After more than 20 years on the laugh track, Chuck Lorre is ready to learn a new language, or two.
The veteran sitcom showrunner intends to stretch his creative muscles big-time under his new megabucks four-year overall deal with Warner Bros. (Daily Variety, Aug. 21).
Pact, which runs through 2016, calls for him to develop features for Warner Bros. Pictures as well as drama series and projects for cable. For the first time, Lorre is set to bring multiple execs into his Chuck Lorre Prods. banner to help manage the higher volume of projects, especially those in areas that he’s not as versed in as sitcoms.
“I have no illusions that I can do this without help,” Lorre told Variety. An announcement of his exec appointments could come as early as next week.
“To accomplish what I’m hoping to accomplish is going to require a lot of talented people working their asses off,” he said. “I want the input of other people. I don’t want this to be a narrow-minded approach (to new projects) at all.”
As part of his expansion plan, Lorre also intends to devote time to shepherding projects from other writers.
“Part of the real excitement of doing this is the opportunity to help mentor other people and lend assistance to their work where I can,” Lorre said. “It doesn’t always have to begin and end with my work. I think there are lots of opportunities out there to be able to assist someone else in fulfilling their vision. That would be very rewarding for me. Hopefully I’m at a place in my career where I can help somebody get over a few hurdles.”
Lorre’s interest in writing and possibly directing features stems from “a lifelong dream to tell a story with an ending” and a yearning to “have a project in turnaround,” he quipped. Joking aside, the plunge into features comes from a desire “to have a few more colors on the palette to paint from. I’ve been working in a genre for a long time that is fairly limited to two people talking on a couch. And that can be great, but I thought it might be nice to explore other ways for human beings to interact in front of the camera.”
He’s already noodling on feature ideas, though he’s not ready to cite any specifics. Many years ago, Lorre tried fielding a spec feature screenplay. “I couldn’t give it away,” he said. “I thought war-torn Beirut was a great setting for a comedy.”

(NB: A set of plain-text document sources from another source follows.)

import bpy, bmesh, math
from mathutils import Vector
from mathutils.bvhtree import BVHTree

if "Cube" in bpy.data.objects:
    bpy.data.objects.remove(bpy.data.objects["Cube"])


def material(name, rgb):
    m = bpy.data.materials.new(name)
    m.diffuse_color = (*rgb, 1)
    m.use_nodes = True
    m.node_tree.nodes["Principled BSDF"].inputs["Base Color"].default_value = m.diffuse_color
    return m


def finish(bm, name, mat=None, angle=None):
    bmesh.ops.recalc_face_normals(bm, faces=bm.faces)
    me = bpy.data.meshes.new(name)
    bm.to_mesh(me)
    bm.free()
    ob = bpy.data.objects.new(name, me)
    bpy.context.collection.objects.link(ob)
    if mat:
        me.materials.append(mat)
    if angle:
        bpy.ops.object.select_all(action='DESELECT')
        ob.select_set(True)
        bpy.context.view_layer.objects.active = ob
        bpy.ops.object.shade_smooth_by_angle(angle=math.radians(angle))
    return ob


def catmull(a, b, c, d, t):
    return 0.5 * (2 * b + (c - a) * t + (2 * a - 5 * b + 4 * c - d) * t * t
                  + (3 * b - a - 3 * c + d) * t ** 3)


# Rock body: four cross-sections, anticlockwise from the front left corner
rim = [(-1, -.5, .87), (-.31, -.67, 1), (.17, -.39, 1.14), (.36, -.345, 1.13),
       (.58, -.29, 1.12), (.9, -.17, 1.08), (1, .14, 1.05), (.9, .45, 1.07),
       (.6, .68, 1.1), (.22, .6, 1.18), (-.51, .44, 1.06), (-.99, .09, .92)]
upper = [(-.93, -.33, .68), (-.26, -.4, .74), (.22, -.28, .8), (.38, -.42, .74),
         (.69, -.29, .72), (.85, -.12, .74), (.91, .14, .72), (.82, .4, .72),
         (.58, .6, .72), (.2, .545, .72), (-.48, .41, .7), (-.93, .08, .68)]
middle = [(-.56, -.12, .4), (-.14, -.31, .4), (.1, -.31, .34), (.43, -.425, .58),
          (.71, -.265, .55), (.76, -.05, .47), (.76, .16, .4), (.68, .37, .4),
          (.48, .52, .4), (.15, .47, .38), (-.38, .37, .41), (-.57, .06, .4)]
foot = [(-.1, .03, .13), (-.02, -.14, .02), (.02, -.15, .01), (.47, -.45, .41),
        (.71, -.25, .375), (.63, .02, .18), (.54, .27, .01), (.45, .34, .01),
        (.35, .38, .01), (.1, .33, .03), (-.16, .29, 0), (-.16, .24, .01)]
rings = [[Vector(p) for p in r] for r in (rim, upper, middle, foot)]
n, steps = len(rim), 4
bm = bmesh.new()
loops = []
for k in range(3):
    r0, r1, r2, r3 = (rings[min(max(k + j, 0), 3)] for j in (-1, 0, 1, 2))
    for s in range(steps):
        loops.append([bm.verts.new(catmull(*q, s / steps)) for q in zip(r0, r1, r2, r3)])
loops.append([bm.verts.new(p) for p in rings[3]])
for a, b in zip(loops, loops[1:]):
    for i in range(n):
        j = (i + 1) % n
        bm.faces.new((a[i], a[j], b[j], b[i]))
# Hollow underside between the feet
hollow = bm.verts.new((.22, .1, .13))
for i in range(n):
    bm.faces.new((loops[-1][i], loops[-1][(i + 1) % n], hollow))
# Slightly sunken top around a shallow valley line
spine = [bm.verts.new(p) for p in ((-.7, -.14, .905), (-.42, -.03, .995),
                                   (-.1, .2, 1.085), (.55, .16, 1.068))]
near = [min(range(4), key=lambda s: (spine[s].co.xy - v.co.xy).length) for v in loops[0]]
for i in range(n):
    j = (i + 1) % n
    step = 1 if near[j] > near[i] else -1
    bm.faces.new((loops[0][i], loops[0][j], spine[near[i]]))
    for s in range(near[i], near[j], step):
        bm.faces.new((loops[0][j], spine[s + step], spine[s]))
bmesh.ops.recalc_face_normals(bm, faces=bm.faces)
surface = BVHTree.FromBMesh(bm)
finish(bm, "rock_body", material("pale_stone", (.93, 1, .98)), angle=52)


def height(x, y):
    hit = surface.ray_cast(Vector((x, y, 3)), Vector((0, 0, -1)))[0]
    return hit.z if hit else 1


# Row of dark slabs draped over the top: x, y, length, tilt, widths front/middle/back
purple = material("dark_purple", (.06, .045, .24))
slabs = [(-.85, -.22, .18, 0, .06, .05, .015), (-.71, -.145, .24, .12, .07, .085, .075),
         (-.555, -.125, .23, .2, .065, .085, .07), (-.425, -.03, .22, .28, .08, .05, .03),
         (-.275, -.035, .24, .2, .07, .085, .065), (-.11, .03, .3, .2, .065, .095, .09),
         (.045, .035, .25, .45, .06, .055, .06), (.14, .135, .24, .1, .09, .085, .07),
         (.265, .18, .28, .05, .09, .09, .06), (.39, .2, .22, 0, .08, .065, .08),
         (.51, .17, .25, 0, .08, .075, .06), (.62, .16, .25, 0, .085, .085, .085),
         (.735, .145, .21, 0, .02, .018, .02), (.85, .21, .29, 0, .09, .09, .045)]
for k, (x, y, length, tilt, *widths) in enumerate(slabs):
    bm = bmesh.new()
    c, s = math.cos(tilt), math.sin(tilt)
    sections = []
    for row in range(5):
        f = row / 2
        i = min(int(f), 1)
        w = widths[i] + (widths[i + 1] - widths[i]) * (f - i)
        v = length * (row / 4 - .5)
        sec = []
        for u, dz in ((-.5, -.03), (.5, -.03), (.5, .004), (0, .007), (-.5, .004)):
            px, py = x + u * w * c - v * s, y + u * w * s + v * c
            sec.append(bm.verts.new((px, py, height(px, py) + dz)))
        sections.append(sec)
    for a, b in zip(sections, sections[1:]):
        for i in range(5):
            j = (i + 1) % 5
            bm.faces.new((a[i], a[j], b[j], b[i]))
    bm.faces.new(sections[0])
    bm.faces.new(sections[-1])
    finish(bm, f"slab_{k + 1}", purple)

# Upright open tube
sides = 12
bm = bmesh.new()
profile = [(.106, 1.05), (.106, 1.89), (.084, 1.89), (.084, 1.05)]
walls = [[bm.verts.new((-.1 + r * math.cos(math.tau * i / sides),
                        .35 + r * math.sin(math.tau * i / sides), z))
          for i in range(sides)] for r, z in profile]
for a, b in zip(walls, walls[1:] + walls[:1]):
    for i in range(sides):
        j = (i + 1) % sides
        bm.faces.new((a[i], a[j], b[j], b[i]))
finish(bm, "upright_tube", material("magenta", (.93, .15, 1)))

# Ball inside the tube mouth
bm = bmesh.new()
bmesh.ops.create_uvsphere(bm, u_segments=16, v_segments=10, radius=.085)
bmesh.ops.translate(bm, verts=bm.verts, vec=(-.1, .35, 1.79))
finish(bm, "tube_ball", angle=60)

Drama series appeal to Lorre because he is a regular viewer of many primetime hours. “When I go home at night I generally watch dramas,” he said. “It’s a whole other language. I thought it would be an opportunity at this point in my life to try and learn a new language. … I know there’s going to be a steep learning curve. I’m not assuming this will be an easy transition.”
As much as he wants to broaden his creative horizons, Lorre has no plans to step back from the three CBS laffers that are the cornerstones of his success. Lorre today is the single-most prosperous producer on the WB lot thanks to the more than $1 billion (and counting) in syndication riches that are flowing in from “Two and a Half Men” and “The Big Bang Theory.” His youngest TV offspring, “Mike and Molly,” has also been sold in syndication (for more modest fees) and is heading into its third season on the Eye network. “I love these shows that I’m working on and want very much to stay close to them,” he said. “It’s an amazing blessing to have three shows you can participate in. But I also thought that this is a time in my life to try new things. I mean, if not now, when?”
Lorre, repped by ICM Partners, has been in the Warner Bros. fold since 2000, a union that he noted has lasted longer than either of his marriages. His relationship with Warner Bros. TV prexy Peter Roth stretches back to the mid-1990s when Roth headed 20th Century Fox TV, where Lorre fielded ABC’s “Dharma & Greg.”
“Chuck Lorre is the quintessential comedy writer-producer of our time, the most successful creator/showrunner of the last 25 years in this business,” Roth said. “Chuck has had a profound impact on Warner Bros. Television over the last 12 years, and we look forward to a long and successful future relationship.”
So does Lorre, whose creative ambitions are wider than ever thanks to the new pact.
“I get to play in a bigger sandbox,” he said.